• [WHAT THIS TASK INVOLVES] Once the images are set aside, write out the rest of the records exactly.

• [DATA RECORDS]
○ ○ ○ ○ ○

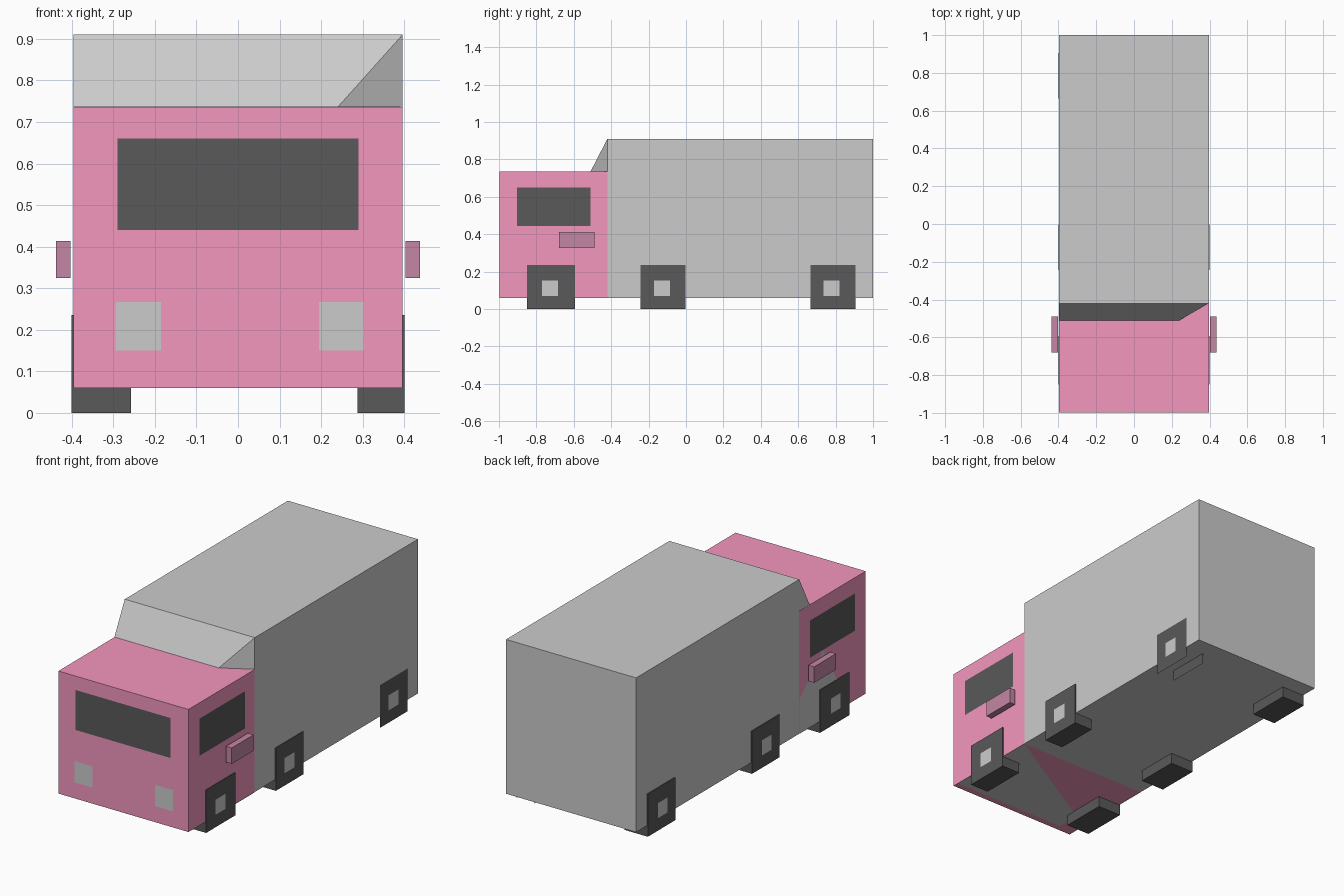
import bpy

if "Cube" in bpy.data.objects:
    bpy.data.objects.remove(bpy.data.objects["Cube"])


def material(name, rgb):
    m = bpy.data.materials.new(name)
    m.diffuse_color = (*rgb, 1)
    m.use_nodes = True
    m.node_tree.nodes["Principled BSDF"].inputs["Base Color"].default_value = m.diffuse_color
    return m


PINK = material("pink_paint", (0.91, 0.31, 0.52))
PLUM = material("plum_paint", (0.55, 0.24, 0.37))
BLACK = material("black", (0.1, 0.1, 0.1))


def mesh(name, verts, faces, mat=None):
    me = bpy.data.meshes.new(name)
    me.from_pydata(verts, [], faces)
    ob = bpy.data.objects.new(name, me)
    bpy.context.collection.objects.link(ob)
    if mat:
        me.materials.append(mat)
    return ob


def box(name, x, y, z, mat=None):
    verts = [(a, b, c) for a in x for b in y for c in z]
    faces = [(0, 1, 3, 2), (4, 6, 7, 5), (0, 4, 5, 1),
             (2, 3, 7, 6), (0, 2, 6, 4), (1, 5, 7, 3)]
    return mesh(name, verts, faces, mat)


def side_panel(name, side, x, y, z, mat=None):
    # flat rectangle facing outwards on the given side
    pts = [(side * x, y[0], z[0]), (side * x, y[1], z[0]),
           (side * x, y[1], z[1]), (side * x, y[0], z[1])]
    return mesh(name, pts, [(0, 1, 2, 3) if side > 0 else (3, 2, 1, 0)], mat)


def front_panel(name, x, z, mat=None):
    y = -1.0
    return mesh(name, [(x[0], y, z[0]), (x[1], y, z[0]),
                       (x[1], y, z[1]), (x[0], y, z[1])], [(0, 1, 2, 3)], mat)


W = 0.396

# Main bodies
box("cab", (-W, W), (-0.997, -0.42), (0.06, 0.735), PINK)
box("cargo_box", (-W, W), (-0.42, 1.0), (0.06, 0.91))

# Wind deflector with one clipped lower corner
mesh("wind_deflector",
     [(-W, -0.51, 0.736), (0.24, -0.51, 0.736), (W, -0.42, 0.736),
      (W, -0.42, 0.91), (-W, -0.42, 0.91), (-W, -0.42, 0.736)],
     [(0, 1, 3, 4), (1, 2, 3), (0, 4, 5), (0, 5, 2, 1), (2, 5, 4, 3)])

# Grey panels low on the left of the cab and under its floor
mesh("left_lower_panel",
     [(-W - 0.001, y, z) for y, z in
      [(-0.42, 0.06), (-0.42, 0.25), (-0.625, 0.44), (-0.85, 0.06)]],
     [(0, 1, 2, 3)])
mesh("floor_panel",
     [(x, y, 0.058) for x, y in
      [(W, -0.42), (W, -0.96), (-0.3, -0.96), (-0.29, -0.82)]],
     [(0, 1, 2, 3)])

# Windscreen and headlights
front_panel("windscreen", (-0.29, 0.29), (0.44, 0.66), BLACK)
for name, x in (("left", (-0.295, -0.185)), ("right", (0.195, 0.303))):
    front_panel(name + "_headlight", x, (0.15, 0.267))

# Windows, side mirrors and wheels on both sides
wheels = [("front", (-0.85, -0.593), (-0.77, -0.685)),
          ("middle", (-0.243, -0.002), (-0.17, -0.085)),
          ("rear", (0.665, 0.905), (0.735, 0.82))]
for label, s in (("left", -1), ("right", 1)):
    side_panel(label + "_window", s, 0.399, (-0.903, -0.51), (0.445, 0.65), BLACK)
    box(label + "_mirror", sorted((s * 0.403, s * 0.438)),
        (-0.68, -0.49), (0.325, 0.413), PLUM)
    inner = 0.258 if s < 0 else 0.288
    for pos, y, hub in wheels:
        name = f"{label}_{pos}_wheel"
        if s > 0 and pos == "rear":
            # this wheel is only an outer and an inner plate
            side_panel(name, s, 0.4, y, (0, 0.235), BLACK)
            side_panel(name + "_inner", s, inner, y, (0, 0.235), BLACK)
        else:
            box(name, sorted((s * inner, s * 0.401)), y, (0, 0.235), BLACK)
        side_panel(name + "_hub", s, 0.403, hub, (0.07, 0.153))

○ ○ ○ ○ ○

• [WRITTEN RESPONSE]
import bpy

if "Cube" in bpy.data.objects:
    bpy.data.objects.remove(bpy.data.objects["Cube"])


def material(name, rgb):
    m = bpy.data.materials.new(name)
    m.diffuse_color = (*rgb, 1)
    m.use_nodes = True
    m.node_tree.nodes["Principled BSDF"].inputs["Base Color"].default_value = m.diffuse_color
    return m


PINK = material("pink_paint", (0.91, 0.31, 0.52))
PLUM = material("plum_paint", (0.55, 0.24, 0.37))
BLACK = material("black", (0.1, 0.1, 0.1))


def mesh(name, verts, faces, mat=None):
    me = bpy.data.meshes.new(name)
    me.from_pydata(verts, [], faces)
    ob = bpy.data.objects.new(name, me)
    bpy.context.collection.objects.link(ob)
    if mat:
        me.materials.append(mat)
    return ob


def box(name, x, y, z, mat=None):
    verts = [(a, b, c) for a in x for b in y for c in z]
    faces = [(0, 1, 3, 2), (4, 6, 7, 5), (0, 4, 5, 1),
             (2, 3, 7, 6), (0, 2, 6, 4), (1, 5, 7, 3)]
    return mesh(name, verts, faces, mat)


def side_panel(name, side, x, y, z, mat=None):
    # flat rectangle facing outwards on the given side
    pts = [(side * x, y[0], z[0]), (side * x, y[1], z[0]),
           (side * x, y[1], z[1]), (side * x, y[0], z[1])]
    return mesh(name, pts, [(0, 1, 2, 3) if side > 0 else (3, 2, 1, 0)], mat)


def front_panel(name, x, z, mat=None):
    y = -1.0
    return mesh(name, [(x[0], y, z[0]), (x[1], y, z[0]),
                       (x[1], y, z[1]), (x[0], y, z[1])], [(0, 1, 2, 3)], mat)


W = 0.396

# Main bodies
box("cab", (-W, W), (-0.997, -0.42), (0.06, 0.735), PINK)
box("cargo_box", (-W, W), (-0.42, 1.0), (0.06, 0.91))

# Wind deflector with one clipped lower corner
mesh("wind_deflector",
     [(-W, -0.51, 0.736), (0.24, -0.51, 0.736), (W, -0.42, 0.736),
      (W, -0.42, 0.91), (-W, -0.42, 0.91), (-W, -0.42, 0.736)],
     [(0, 1, 3, 4), (1, 2, 3), (0, 4, 5), (0, 5, 2, 1), (2, 5, 4, 3)])

# Grey panels low on the left of the cab and under its floor
mesh("left_lower_panel",
     [(-W - 0.001, y, z) for y, z in
      [(-0.42, 0.06), (-0.42, 0.25), (-0.625, 0.44), (-0.85, 0.06)]],
     [(0, 1, 2, 3)])
mesh("floor_panel",
     [(x, y, 0.058) for x, y in
      [(W, -0.42), (W, -0.96), (-0.3, -0.96), (-0.29, -0.82)]],
     [(0, 1, 2, 3)])

# Windscreen and headlights
front_panel("windscreen", (-0.29, 0.29), (0.44, 0.66), BLACK)
for name, x in (("left", (-0.295, -0.185)), ("right", (0.195, 0.303))):
    front_panel(name + "_headlight", x, (0.15, 0.267))

# Windows, side mirrors and wheels on both sides
wheels = [("front", (-0.85, -0.593), (-0.77, -0.685)),
          ("middle", (-0.243, -0.002), (-0.17, -0.085)),
          ("rear", (0.665, 0.905), (0.735, 0.82))]
for label, s in (("left", -1), ("right", 1)):
    side_panel(label + "_window", s, 0.399, (-0.903, -0.51), (0.445, 0.65), BLACK)
    box(label + "_mirror", sorted((s * 0.403, s * 0.438)),
        (-0.68, -0.49), (0.325, 0.413), PLUM)
    inner = 0.258 if s < 0 else 0.288
    for pos, y, hub in wheels:
        name = f"{label}_{pos}_wheel"
        if s > 0 and pos == "rear":
            # this wheel is only an outer and an inner plate
            side_panel(name, s, 0.4, y, (0, 0.235), BLACK)
            side_panel(name + "_inner", s, inner, y, (0, 0.235), BLACK)
        else:
            box(name, sorted((s * inner, s * 0.401)), y, (0, 0.235), BLACK)
        side_panel(name + "_hub", s, 0.403, hub, (0.07, 0.153))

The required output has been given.